Kids seeing more unhealthy snack ads, report says
Author said they hope parents will start protesting advertising practices
Carina Storrs | 11/3/2015, 9:30 a.m.
(CNN) Food companies have been increasing their advertising to children for chips and other junk foods, even as marketing of healthy snacks such as yogurt has not kept pace, according to a report released on Monday.
About 40% of all the food and beverage ads children and teens see on TV are for snacks, and there's a growing amount of snack advertising on social media and mobile phone apps, said researchers at the University of Connecticut's Rudd Center for Food Policy and Obesity.
For the report, which is being presented this week at the annual meeting of the American Public Health Association, researchers compared how many snack ads young people typically saw in 2010 and 2014, and how many promoted products such as chips, cookies and fruit snacks, or healthier options, such as yogurt, fruit and nuts.
Preschoolers ages 2 to 5 saw an average of 582 snack ads on TV in 2014, an increase of 18% since 2010, researchers found. Children ages 6 to 11 saw 629 snack ads, an increase of 10%, and and teens ages 12 to 17 saw 635 snack ads, an increase of 29%. Adults also saw their share of snack ads: 793 in 2014, a 32% increase since 2010.
Although snacks ads online were much less prevalent than on TV, big food companies placed millions of ads on Facebook and YouTube in 2014.
Researchers focused on the 43 companies -- including General Mills, PepsiCo and Kellogg Company -- that spent at least $1 million advertising snack food brands. The researchers analyzed Nielsen syndicated data to calculate exposure to TV advertising in 2010 and 2014 and comScore syndicated data to calculate advertising viewed on websites in 2014.
What companies are selling
Advertising for healthy snacks did not get a big piece of the pie. The majority of snack ads that preschoolers, children and teens saw were for sweet snacks and savory snacks, and only about a quarter of these snacks were considered healthy by the USDA Smart Snacks standards. These standards are based on levels of calories, sodium, fats and sugar in the snack and determine which snacks can be sold in schools.

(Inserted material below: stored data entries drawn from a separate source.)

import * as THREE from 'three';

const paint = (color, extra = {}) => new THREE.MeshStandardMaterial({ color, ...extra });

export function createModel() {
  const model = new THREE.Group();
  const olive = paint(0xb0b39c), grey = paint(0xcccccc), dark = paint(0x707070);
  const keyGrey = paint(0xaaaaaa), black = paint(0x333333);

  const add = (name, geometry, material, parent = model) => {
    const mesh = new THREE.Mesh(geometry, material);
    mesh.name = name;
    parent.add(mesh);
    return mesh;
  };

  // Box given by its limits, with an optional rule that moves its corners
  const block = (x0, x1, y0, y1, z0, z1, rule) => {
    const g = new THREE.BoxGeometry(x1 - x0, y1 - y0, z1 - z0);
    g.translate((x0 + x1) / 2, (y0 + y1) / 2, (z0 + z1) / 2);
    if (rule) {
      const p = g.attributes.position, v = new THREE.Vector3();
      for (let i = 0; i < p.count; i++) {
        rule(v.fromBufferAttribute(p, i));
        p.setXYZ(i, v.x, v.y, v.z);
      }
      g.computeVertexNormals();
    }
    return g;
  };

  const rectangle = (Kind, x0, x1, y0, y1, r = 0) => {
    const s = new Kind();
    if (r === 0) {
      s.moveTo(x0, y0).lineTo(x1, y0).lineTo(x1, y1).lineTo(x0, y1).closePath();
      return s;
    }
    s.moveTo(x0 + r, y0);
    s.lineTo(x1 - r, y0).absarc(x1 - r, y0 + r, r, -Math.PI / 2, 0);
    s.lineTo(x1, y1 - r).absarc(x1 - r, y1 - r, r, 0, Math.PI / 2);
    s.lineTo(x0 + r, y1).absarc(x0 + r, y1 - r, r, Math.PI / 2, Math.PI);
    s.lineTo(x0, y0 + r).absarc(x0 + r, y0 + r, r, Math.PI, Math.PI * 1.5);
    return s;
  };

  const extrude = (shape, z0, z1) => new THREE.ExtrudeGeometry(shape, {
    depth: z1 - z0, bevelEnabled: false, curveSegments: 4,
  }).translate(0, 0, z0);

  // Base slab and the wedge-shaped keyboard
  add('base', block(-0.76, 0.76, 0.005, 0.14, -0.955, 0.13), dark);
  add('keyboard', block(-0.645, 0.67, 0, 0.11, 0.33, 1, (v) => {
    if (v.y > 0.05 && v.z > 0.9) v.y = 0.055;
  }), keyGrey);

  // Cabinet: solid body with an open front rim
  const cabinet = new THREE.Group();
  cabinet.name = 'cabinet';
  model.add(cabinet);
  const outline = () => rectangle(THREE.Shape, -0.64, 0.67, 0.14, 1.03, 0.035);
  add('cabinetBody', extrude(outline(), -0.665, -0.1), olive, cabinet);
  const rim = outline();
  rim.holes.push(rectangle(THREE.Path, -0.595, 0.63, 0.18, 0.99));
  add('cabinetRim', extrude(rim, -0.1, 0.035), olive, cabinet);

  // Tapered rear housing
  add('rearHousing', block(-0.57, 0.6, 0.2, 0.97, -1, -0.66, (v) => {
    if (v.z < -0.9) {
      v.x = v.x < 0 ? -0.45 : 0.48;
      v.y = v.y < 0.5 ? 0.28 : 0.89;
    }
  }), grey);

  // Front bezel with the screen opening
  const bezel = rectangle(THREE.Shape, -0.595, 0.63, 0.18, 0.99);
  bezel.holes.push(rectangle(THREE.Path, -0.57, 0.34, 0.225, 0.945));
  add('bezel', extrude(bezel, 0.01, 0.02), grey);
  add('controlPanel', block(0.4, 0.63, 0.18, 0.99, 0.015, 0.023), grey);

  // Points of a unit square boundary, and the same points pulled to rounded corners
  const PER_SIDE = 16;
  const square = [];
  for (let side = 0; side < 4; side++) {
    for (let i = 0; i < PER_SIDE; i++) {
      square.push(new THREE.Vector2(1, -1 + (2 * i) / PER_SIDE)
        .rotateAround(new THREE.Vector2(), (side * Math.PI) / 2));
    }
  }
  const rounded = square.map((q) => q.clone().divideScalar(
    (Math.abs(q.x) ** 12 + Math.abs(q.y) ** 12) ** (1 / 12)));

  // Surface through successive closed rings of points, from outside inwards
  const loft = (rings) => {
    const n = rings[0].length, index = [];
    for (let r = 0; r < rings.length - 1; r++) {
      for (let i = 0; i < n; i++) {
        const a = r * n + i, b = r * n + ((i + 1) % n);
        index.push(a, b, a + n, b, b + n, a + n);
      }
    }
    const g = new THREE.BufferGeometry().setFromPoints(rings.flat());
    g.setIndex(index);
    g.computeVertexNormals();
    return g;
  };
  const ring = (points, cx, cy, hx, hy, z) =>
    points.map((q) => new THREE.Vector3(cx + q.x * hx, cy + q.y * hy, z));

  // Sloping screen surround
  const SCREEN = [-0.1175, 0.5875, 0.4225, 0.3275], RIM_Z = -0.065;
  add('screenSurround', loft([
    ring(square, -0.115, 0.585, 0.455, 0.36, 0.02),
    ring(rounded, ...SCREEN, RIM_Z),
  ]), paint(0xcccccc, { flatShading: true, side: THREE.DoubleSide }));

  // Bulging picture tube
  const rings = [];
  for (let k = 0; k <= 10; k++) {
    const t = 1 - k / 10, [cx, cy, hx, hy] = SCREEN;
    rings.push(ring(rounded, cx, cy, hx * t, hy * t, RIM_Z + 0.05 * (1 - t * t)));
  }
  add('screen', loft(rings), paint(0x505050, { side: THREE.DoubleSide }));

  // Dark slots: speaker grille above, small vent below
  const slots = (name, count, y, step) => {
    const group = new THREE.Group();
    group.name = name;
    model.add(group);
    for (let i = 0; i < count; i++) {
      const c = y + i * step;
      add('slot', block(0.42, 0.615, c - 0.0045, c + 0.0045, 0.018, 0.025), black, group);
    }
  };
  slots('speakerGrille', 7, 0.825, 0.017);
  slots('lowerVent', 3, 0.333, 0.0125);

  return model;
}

For some of the age groups, advertising of unhealthy snacks increased from 2010 to 2014: Marketing of savory snacks to children increased by 23% and advertising of sweet snacks to teens increased by 17%.
Meanwhile, from 2010 to 2014, exposure to advertising of yogurt products, nearly all of which are considered healthy based on the USDA Smart Snacks standards, did not change.
The number of ads for fruits increased between 3.5 and 6 times to the different age groups and the number of ads for nuts nearly doubled. But even after the increase, marketing for fruits and nuts represented only about 5% of all snack ads.
"It's hard to translate the number of advertisements to actual consumption, but if you just look at the imbalance (between healthy and unhealthy snacks) it would suggest that advertising is probably not increasing children's fruit and nut consumption," said Jennifer L. Harris, director of marketing initiatives at the University of Connecticut's Rudd Center.